Provided information =

[Start of section]

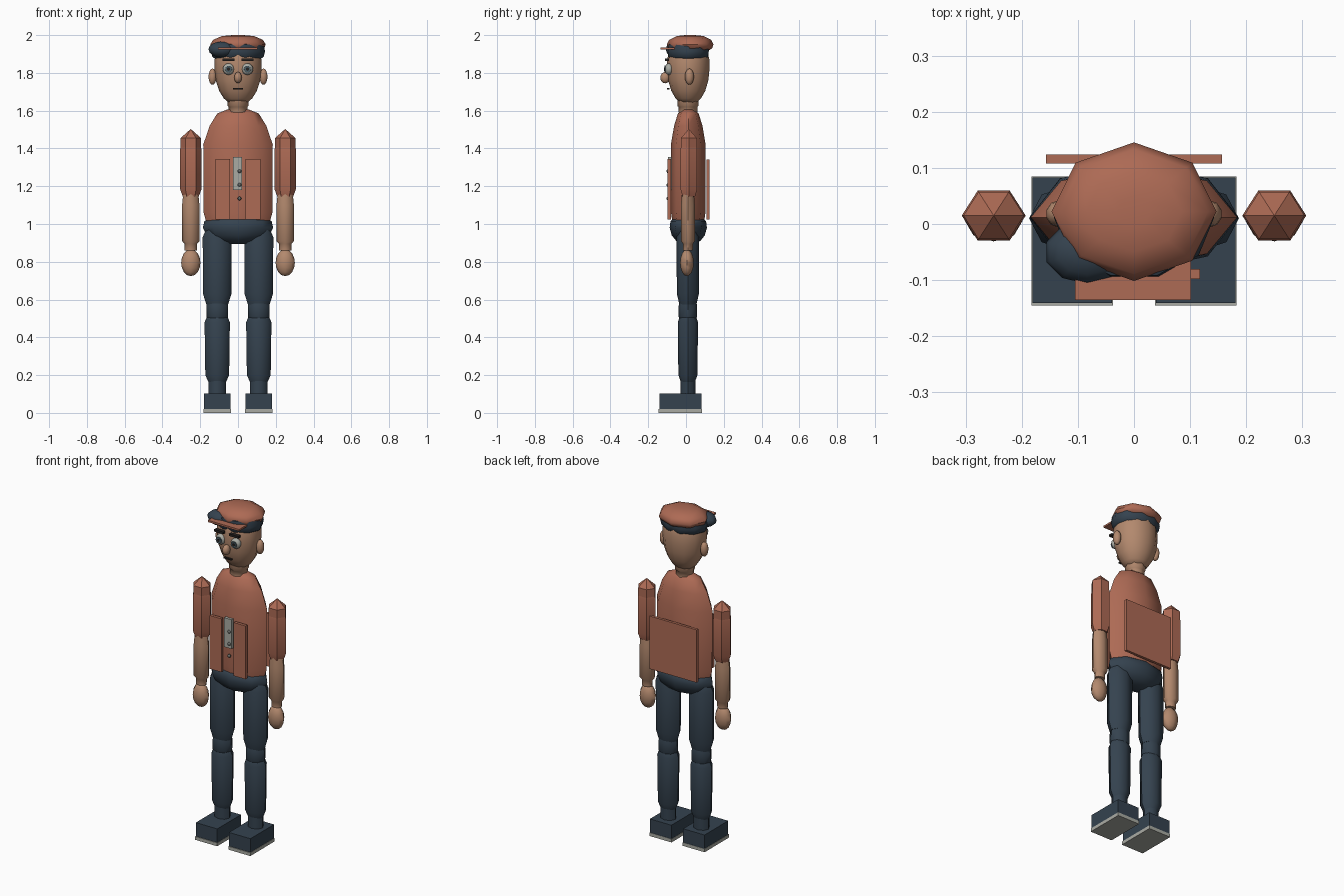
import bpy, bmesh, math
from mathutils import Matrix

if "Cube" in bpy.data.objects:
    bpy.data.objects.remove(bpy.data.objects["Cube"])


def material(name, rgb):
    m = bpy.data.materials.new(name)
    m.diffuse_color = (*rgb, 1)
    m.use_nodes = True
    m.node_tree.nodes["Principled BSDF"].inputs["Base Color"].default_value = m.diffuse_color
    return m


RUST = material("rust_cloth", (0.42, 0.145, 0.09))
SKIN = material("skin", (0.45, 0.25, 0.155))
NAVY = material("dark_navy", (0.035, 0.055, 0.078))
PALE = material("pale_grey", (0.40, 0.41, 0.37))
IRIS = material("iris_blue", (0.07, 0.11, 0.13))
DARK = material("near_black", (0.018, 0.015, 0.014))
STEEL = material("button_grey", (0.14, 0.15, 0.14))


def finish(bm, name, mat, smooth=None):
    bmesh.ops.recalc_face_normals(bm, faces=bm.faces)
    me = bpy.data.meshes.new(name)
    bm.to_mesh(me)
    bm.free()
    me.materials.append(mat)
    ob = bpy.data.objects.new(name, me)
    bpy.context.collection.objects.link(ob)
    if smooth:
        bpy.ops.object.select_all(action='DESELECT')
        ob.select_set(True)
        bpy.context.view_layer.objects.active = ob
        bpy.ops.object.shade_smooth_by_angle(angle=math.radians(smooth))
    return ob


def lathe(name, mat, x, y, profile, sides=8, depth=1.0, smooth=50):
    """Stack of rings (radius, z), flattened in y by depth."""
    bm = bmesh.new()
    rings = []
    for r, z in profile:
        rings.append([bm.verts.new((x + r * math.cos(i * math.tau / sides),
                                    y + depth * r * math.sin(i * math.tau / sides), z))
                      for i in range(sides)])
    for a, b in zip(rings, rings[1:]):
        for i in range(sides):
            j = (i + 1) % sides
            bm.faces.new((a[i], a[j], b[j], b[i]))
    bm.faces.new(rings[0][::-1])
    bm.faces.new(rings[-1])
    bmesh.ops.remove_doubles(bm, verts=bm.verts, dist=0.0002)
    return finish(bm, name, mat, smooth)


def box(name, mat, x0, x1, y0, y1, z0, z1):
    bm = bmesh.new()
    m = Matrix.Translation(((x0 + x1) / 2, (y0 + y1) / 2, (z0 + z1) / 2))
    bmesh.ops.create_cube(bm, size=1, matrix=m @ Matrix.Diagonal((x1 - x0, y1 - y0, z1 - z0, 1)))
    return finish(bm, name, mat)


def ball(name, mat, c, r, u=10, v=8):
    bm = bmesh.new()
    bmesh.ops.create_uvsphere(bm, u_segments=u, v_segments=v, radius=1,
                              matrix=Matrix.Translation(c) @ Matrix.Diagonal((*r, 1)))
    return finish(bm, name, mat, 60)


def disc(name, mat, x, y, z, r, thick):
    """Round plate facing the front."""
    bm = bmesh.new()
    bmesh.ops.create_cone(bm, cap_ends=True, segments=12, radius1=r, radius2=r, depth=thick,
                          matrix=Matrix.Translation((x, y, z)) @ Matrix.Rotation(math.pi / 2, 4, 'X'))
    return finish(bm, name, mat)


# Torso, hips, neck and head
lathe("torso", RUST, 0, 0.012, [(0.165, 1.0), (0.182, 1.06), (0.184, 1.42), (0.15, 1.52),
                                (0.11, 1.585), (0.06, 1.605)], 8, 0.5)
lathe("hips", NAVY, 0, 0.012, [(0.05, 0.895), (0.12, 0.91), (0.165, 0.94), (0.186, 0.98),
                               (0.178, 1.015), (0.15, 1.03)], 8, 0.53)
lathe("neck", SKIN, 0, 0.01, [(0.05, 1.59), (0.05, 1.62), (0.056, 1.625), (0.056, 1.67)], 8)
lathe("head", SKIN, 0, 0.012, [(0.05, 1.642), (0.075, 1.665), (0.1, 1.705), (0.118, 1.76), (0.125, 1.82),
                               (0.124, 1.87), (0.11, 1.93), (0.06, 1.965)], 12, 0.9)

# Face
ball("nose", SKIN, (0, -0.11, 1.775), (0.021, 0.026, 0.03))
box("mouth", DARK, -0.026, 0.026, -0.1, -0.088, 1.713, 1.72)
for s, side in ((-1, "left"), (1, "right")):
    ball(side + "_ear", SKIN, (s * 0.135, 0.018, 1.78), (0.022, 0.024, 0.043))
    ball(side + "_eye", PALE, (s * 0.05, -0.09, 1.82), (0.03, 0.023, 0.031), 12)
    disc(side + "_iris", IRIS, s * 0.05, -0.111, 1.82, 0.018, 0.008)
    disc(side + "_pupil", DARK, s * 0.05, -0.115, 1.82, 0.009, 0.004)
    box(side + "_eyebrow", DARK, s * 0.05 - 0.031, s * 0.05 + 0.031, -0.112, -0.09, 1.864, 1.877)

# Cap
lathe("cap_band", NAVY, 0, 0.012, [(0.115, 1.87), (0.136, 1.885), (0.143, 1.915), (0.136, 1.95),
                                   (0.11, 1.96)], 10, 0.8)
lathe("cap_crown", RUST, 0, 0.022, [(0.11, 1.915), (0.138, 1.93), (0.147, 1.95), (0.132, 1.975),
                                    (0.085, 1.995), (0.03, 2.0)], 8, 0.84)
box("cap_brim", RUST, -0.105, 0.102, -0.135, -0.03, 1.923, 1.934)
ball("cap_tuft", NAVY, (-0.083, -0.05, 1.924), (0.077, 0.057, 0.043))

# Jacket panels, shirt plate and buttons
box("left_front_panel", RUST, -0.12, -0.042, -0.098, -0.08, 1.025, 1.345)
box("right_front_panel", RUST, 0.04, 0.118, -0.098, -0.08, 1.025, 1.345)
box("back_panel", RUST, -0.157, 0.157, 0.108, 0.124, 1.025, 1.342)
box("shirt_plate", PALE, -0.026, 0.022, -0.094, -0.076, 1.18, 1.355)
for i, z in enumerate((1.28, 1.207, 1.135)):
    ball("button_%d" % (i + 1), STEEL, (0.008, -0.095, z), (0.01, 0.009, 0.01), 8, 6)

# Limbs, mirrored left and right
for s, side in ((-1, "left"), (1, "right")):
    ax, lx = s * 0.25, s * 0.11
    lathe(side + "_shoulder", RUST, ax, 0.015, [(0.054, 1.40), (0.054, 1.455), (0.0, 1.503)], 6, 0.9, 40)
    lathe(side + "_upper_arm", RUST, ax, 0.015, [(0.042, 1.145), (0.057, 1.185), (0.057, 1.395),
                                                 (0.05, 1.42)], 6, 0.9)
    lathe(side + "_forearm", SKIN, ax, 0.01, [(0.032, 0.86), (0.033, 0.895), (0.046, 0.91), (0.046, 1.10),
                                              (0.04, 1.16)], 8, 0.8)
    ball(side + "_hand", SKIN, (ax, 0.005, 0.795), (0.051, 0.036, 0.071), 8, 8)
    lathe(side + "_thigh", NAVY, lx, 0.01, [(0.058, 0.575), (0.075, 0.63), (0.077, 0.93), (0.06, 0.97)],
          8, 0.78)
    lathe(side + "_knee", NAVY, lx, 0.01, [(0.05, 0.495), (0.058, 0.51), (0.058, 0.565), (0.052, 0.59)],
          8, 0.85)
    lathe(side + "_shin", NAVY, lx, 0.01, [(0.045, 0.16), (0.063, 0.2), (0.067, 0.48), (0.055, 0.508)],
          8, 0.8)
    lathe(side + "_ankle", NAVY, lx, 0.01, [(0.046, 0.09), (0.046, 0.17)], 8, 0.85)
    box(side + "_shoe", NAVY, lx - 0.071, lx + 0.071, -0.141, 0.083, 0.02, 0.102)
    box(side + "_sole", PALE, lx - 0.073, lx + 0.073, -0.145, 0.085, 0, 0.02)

[End of section]
[Start of section]

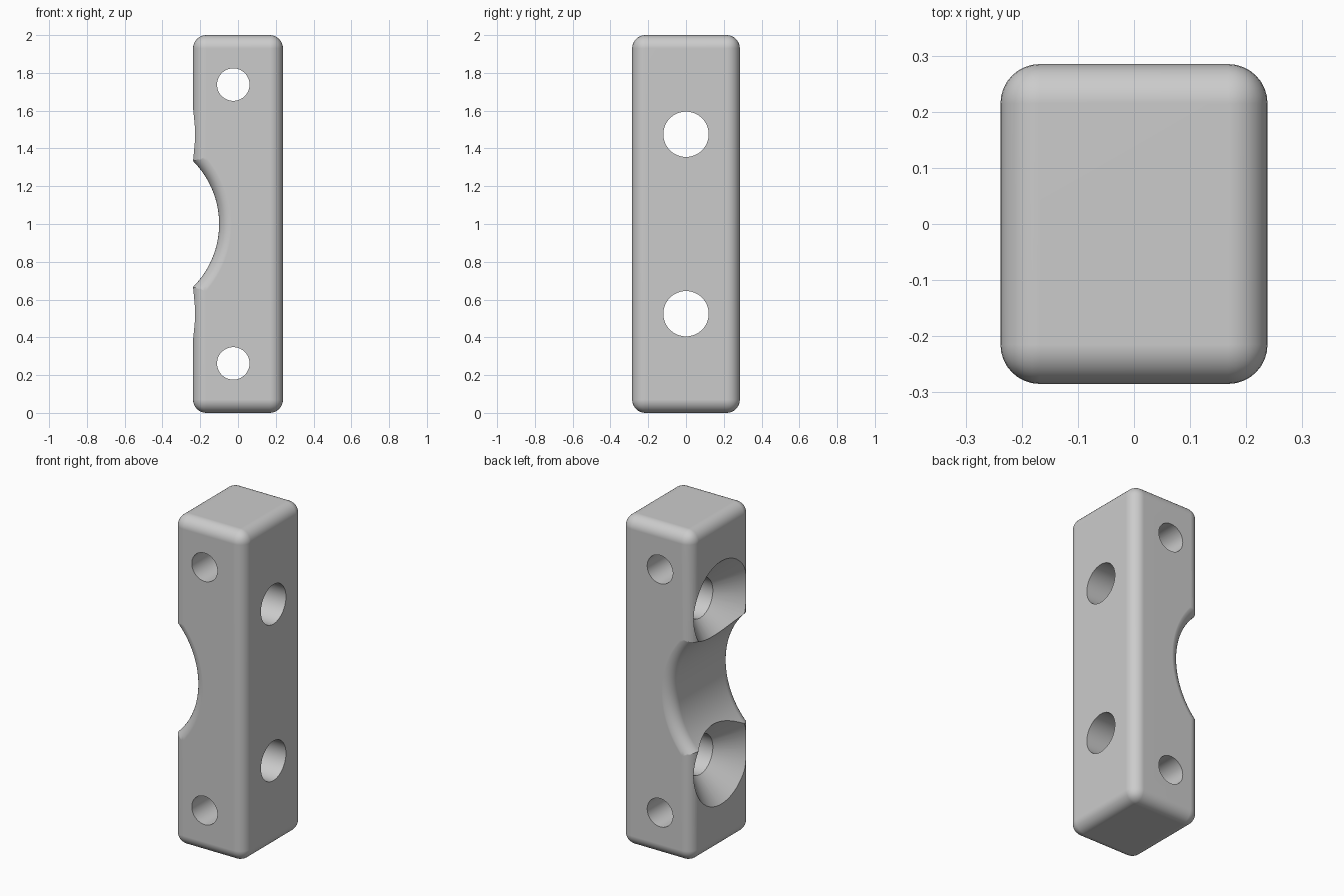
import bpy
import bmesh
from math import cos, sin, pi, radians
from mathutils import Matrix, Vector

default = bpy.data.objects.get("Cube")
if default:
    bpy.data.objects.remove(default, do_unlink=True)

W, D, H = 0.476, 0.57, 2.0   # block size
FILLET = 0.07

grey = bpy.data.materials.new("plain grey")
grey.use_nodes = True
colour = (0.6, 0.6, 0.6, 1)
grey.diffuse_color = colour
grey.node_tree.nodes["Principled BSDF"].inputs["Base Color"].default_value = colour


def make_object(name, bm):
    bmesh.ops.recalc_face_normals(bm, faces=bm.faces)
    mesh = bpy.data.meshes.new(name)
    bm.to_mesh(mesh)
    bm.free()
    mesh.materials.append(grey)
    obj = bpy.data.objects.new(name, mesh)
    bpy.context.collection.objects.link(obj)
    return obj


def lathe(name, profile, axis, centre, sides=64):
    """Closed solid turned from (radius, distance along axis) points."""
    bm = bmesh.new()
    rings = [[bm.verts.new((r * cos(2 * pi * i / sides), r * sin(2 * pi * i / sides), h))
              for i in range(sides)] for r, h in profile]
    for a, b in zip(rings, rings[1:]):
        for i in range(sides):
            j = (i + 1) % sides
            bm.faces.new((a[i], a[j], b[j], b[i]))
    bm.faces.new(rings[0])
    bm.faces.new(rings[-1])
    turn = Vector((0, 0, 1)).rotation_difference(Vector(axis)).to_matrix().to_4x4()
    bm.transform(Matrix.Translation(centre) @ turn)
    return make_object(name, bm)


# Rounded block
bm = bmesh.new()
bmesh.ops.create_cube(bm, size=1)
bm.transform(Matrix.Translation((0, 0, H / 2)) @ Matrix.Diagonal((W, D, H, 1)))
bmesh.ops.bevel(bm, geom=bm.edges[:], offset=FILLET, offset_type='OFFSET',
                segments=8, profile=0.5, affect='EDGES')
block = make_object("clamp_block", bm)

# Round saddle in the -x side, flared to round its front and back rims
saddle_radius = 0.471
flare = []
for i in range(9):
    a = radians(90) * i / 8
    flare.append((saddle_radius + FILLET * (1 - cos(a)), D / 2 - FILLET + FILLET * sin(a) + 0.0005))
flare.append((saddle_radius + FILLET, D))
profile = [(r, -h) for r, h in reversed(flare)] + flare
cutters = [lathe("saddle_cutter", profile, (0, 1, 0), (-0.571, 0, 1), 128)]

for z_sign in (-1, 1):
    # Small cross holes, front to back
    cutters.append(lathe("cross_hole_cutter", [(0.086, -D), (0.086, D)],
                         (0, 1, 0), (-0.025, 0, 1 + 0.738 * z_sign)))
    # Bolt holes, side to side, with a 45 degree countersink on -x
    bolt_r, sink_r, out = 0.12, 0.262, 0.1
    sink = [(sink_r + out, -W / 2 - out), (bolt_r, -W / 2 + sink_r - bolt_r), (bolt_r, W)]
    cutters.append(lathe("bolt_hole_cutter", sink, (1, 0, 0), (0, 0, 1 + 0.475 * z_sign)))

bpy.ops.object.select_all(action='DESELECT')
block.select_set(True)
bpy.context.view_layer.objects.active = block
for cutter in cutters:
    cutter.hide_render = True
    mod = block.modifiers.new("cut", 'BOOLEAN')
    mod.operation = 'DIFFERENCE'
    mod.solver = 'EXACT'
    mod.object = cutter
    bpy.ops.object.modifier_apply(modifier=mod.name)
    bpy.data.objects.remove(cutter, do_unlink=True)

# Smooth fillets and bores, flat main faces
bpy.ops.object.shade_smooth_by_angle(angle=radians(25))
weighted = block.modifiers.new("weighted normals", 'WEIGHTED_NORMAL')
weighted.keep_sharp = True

[End of section]
[Start of section]

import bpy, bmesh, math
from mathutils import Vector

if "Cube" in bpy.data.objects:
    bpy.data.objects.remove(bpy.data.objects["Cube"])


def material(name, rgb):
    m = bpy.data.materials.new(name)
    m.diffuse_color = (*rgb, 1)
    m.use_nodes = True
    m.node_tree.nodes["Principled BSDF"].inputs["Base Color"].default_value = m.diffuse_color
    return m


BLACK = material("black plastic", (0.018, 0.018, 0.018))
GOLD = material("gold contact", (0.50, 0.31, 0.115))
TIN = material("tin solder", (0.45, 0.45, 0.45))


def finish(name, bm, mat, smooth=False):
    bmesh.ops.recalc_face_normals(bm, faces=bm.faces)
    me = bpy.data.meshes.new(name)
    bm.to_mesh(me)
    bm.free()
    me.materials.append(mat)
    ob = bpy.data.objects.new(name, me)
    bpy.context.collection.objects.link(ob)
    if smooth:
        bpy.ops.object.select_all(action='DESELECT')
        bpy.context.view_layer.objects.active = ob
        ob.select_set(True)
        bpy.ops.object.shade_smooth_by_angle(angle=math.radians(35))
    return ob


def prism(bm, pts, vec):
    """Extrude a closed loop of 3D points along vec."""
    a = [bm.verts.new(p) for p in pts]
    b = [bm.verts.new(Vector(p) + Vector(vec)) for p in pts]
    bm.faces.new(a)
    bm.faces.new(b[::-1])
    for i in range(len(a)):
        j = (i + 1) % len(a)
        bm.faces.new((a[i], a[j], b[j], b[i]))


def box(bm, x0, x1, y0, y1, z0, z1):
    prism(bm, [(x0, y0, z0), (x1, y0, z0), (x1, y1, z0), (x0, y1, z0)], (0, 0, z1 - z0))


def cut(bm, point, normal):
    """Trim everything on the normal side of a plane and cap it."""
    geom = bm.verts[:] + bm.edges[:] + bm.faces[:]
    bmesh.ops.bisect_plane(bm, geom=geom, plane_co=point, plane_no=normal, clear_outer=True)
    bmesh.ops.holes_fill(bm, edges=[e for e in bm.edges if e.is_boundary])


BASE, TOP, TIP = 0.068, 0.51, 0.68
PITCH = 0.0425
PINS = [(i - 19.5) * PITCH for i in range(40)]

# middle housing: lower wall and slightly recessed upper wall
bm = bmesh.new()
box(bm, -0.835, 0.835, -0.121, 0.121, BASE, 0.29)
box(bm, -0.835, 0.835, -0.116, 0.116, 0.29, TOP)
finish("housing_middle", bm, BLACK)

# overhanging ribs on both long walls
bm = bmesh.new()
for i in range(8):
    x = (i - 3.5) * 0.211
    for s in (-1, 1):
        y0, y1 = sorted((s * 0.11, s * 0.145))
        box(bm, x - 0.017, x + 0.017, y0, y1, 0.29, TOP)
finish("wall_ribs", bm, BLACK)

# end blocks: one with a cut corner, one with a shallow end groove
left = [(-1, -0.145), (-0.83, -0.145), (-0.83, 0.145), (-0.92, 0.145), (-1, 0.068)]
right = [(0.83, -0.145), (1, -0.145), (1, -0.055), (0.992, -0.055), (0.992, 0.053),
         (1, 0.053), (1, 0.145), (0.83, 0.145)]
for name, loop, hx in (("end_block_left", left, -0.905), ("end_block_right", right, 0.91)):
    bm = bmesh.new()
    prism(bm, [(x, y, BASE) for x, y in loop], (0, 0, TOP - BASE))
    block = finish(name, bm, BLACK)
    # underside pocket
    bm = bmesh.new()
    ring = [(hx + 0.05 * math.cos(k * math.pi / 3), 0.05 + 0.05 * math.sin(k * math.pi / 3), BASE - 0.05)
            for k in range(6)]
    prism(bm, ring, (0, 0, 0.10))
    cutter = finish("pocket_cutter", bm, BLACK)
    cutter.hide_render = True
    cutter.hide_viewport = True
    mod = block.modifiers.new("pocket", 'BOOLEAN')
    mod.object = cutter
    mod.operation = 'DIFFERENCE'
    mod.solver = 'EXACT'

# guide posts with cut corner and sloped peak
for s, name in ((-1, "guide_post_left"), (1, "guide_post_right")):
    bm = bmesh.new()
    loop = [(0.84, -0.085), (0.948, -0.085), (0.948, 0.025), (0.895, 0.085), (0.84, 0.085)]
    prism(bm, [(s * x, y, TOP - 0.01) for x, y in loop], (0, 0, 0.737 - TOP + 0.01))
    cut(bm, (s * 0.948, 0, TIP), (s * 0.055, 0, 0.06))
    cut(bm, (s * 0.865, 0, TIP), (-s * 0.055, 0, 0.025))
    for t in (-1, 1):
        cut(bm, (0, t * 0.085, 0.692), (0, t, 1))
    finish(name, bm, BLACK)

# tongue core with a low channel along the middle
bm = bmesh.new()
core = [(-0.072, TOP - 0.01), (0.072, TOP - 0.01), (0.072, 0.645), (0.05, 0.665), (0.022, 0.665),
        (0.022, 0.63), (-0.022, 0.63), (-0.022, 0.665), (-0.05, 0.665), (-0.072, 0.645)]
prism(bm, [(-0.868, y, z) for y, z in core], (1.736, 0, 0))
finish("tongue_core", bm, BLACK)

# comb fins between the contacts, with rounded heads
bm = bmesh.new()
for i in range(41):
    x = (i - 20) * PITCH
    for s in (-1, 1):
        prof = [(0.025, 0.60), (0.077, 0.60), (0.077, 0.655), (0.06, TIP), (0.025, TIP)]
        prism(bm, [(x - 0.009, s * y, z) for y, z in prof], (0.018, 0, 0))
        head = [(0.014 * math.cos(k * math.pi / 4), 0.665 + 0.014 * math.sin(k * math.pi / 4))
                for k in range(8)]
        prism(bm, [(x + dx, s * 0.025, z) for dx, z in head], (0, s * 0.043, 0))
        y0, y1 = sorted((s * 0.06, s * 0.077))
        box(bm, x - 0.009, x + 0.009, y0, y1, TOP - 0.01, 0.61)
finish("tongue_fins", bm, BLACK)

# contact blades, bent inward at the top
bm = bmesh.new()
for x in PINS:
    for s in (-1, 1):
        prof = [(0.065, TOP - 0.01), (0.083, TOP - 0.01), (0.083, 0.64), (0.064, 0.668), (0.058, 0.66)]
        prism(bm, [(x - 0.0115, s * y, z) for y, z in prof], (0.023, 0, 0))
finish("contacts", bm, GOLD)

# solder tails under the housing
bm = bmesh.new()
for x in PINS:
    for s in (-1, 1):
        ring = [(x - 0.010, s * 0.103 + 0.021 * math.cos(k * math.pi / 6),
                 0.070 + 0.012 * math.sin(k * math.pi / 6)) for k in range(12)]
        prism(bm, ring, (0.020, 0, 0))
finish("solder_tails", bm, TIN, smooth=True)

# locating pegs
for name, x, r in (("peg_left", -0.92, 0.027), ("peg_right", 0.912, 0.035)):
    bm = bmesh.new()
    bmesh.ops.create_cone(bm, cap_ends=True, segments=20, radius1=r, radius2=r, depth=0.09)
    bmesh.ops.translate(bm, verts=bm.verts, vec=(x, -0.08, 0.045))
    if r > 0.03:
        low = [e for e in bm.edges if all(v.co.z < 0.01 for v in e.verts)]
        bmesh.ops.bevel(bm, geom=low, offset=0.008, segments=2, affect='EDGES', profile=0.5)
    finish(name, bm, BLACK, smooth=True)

[End of section]

Activity = All lines above from the line with "ring = [(x - 0.010, s" through the line with "segments=2, affect='EDGES', profile=0.5)", both included, are to be set down exactly, with nothing else.

Response for this exercise =
        ring = [(x - 0.010, s * 0.103 + 0.021 * math.cos(k * math.pi / 6),
                 0.070 + 0.012 * math.sin(k * math.pi / 6)) for k in range(12)]
        prism(bm, ring, (0.020, 0, 0))
finish("solder_tails", bm, TIN, smooth=True)

# locating pegs
for name, x, r in (("peg_left", -0.92, 0.027), ("peg_right", 0.912, 0.035)):
    bm = bmesh.new()
    bmesh.ops.create_cone(bm, cap_ends=True, segments=20, radius1=r, radius2=r, depth=0.09)
    bmesh.ops.translate(bm, verts=bm.verts, vec=(x, -0.08, 0.045))
    if r > 0.03:
        low = [e for e in bm.edges if all(v.co.z < 0.01 for v in e.verts)]
        bmesh.ops.bevel(bm, geom=low, offset=0.008, segments=2, affect='EDGES', profile=0.5)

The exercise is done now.